Editions at Play, the brainchild of Visual Editions publishers Anna Gerber and Britt Iverson and Google Creative Lab in Sydney, has launched, pushing the boundaries of books so far off that they can no longer be printed. Editions at Play creates interactive storytelling experiences meant for your phone, the justification for which being that digital is a new media aching to be explored by writers with more depth, more sensitivity, and more fun poking around in Google Earth....more
Writers’ wages are down—as much as 30% since 2009. The Authors Guild is looking to change that in 2016. NPR spoke with the organization’s executive director, Mary Rasenberger, about pursuing better contracts from publishers and challenging court cases that have granted companies like Google the right to digitize out-of-print works....more
Oyster is a digital ebook subscription service that operates much like Netflix. If you think that’s a cool idea, you’ll have to try an alternative—like Amazon’s Kindle Unlimited program—because Oyster is closing shop. Many of the company’s top execs are headed over to Google Play Books, where they could very well help Google launch its own ebook subscription service:
Google is resistant to the notion that it bought Oyster.
Before there was Google, there was the New York Public Library. Library patrons could query librarians by writing out questions on notecards. The NYPL found a set of vintage cards, and has been publishing them on Instagram. The Guardian shares some of the best questions, like this one from 1947:
What does it mean when you dream you’re being chased by an elephant?
In the finished novel, this journey will take up four sentences. My virtual mapping of the route will have almost no discernible impact on the prose that I’ve already sketched out – as adjectives go, “nondescript” doesn’t paint much of a picture – and, once again, what I justify as research might just as easily be dismissed as the writer’s tendency to arse around.
Draftback is a Google Chrome extension that allows you to watch every keystroke of every revision made to a Google Doc played back to you, opening up a new way to study how writers write. Chadwick Matlin at FiveThirtyEight tried the extension, however, and he sees a dark side:
Embedded in Draftback’s ingenuity is also a certain kind of inevitability: that writing, like any commodity, is at the mercy of a technology that never forgets.
If there is an individual alive in 2015 with the genius and vision of James Joyce, they’re probably working for Google, and if there isn’t, it doesn’t matter since the operations of that genius and vision are being developed and performed collectively by operators on the payroll of that company, or of one like it.

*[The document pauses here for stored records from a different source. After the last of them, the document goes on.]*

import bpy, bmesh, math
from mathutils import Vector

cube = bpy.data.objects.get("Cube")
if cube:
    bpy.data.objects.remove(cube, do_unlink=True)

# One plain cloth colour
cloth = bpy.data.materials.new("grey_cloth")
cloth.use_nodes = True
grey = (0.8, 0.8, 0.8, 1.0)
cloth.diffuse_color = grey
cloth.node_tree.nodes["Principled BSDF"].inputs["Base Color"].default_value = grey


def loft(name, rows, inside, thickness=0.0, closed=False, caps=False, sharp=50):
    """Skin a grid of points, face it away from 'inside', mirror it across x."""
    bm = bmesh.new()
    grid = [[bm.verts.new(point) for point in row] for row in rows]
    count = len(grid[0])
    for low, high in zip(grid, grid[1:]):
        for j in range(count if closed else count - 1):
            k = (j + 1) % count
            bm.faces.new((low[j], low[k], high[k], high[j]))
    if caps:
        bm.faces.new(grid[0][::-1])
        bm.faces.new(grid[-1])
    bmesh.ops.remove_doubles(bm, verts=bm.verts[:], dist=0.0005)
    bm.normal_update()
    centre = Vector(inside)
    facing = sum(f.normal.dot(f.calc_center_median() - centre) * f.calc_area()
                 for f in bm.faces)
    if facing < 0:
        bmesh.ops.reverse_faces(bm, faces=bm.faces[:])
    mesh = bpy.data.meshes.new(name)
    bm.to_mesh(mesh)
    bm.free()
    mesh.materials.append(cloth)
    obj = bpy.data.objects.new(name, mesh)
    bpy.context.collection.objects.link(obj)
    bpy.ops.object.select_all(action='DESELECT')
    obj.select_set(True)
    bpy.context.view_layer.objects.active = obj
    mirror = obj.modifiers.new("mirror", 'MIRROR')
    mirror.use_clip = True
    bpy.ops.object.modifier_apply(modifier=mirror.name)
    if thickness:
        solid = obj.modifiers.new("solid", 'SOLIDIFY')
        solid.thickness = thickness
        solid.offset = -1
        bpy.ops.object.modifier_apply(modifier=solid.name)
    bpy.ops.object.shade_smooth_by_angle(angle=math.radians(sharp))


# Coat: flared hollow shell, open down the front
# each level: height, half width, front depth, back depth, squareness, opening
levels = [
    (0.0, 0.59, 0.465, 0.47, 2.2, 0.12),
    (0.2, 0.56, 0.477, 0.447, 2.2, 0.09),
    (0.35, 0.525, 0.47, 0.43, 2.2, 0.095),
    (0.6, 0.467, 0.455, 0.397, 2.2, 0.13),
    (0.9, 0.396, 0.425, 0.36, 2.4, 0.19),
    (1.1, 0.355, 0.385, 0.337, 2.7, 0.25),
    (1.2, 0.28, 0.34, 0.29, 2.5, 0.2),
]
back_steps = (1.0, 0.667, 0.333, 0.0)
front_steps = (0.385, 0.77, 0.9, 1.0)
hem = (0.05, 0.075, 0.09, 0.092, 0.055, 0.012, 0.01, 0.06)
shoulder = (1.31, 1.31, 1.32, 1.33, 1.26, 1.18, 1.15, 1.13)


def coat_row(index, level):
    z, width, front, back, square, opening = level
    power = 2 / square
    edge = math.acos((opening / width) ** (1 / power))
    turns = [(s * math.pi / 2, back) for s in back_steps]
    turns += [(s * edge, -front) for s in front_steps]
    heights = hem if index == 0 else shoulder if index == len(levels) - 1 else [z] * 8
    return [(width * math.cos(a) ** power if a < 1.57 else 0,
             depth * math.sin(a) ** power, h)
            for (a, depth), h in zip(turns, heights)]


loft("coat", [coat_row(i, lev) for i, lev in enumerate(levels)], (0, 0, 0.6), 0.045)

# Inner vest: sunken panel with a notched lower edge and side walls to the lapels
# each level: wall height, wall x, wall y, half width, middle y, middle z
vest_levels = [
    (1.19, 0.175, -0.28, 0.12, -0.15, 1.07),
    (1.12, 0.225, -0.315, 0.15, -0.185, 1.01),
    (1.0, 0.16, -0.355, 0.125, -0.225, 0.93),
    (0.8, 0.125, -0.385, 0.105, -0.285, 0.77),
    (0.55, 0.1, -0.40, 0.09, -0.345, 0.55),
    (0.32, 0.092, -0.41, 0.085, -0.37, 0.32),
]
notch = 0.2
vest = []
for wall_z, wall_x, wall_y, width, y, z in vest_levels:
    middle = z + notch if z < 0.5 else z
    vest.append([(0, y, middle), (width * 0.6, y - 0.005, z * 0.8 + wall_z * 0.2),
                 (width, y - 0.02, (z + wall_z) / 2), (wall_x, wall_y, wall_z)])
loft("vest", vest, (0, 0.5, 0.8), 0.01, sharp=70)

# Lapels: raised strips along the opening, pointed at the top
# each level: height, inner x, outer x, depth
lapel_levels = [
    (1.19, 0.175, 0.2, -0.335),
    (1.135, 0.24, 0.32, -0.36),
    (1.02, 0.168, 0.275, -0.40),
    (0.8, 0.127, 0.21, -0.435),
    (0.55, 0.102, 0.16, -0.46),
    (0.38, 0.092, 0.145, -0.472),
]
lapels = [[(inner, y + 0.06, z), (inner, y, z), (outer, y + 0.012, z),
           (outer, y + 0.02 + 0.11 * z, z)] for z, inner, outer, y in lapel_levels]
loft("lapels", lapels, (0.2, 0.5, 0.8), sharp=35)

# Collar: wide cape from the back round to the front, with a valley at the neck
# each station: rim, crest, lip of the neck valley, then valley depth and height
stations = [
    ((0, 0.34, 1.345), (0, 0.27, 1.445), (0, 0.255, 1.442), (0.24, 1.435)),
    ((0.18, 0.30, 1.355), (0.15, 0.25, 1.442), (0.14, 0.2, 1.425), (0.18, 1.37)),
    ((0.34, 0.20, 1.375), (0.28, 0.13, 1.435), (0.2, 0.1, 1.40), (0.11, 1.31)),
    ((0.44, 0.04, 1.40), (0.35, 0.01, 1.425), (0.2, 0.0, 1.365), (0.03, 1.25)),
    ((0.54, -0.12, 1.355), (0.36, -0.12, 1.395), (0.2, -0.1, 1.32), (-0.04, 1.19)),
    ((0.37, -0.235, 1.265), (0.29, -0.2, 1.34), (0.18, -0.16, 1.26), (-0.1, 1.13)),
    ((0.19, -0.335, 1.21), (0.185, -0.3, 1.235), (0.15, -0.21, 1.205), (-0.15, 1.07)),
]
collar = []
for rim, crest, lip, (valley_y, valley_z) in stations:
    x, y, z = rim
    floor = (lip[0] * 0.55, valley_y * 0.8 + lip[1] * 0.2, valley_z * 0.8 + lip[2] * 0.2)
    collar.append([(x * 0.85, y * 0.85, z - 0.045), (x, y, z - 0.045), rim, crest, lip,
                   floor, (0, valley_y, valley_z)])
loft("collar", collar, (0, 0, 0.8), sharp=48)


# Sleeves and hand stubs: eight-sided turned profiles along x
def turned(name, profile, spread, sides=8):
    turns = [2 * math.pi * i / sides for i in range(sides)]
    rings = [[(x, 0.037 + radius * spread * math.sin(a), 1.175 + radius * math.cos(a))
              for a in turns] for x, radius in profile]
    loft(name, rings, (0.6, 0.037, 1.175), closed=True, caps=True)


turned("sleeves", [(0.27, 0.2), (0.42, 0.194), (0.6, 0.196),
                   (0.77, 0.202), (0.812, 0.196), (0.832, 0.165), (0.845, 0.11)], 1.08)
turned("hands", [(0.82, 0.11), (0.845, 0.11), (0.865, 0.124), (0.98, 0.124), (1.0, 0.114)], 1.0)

Of course books don’t digitize themselves. Human hands have to individually scan the books, to open the covers and flip the pages. But when Google promotes its project—a database of “millions of books from libraries and publishers worldwide”—they put the technology, the search function and the expansive virtual library in the forefront.
You may have seen the recent series of UN Women ads using screenshots of Google auto-complete suggestions to educate viewers about sexist stereotypes.
This Book Riot post does the same thing but with famous authors—for example, when you type in “Ernest Hemingway was,” what does Google predict you’ll type next?...more
Dave Eggers’s upcoming novel The Circle is about a woman whose life takes a turn for the sinister after she starts work at “the world’s most powerful internet company” with its “towering glass dining facilities, the cozy dorms for those who spend nights at work,…athletic activities and clubs and brunches, and even an aquarium of rare fish retrieved from the Marianas Trench by the CEO.”...more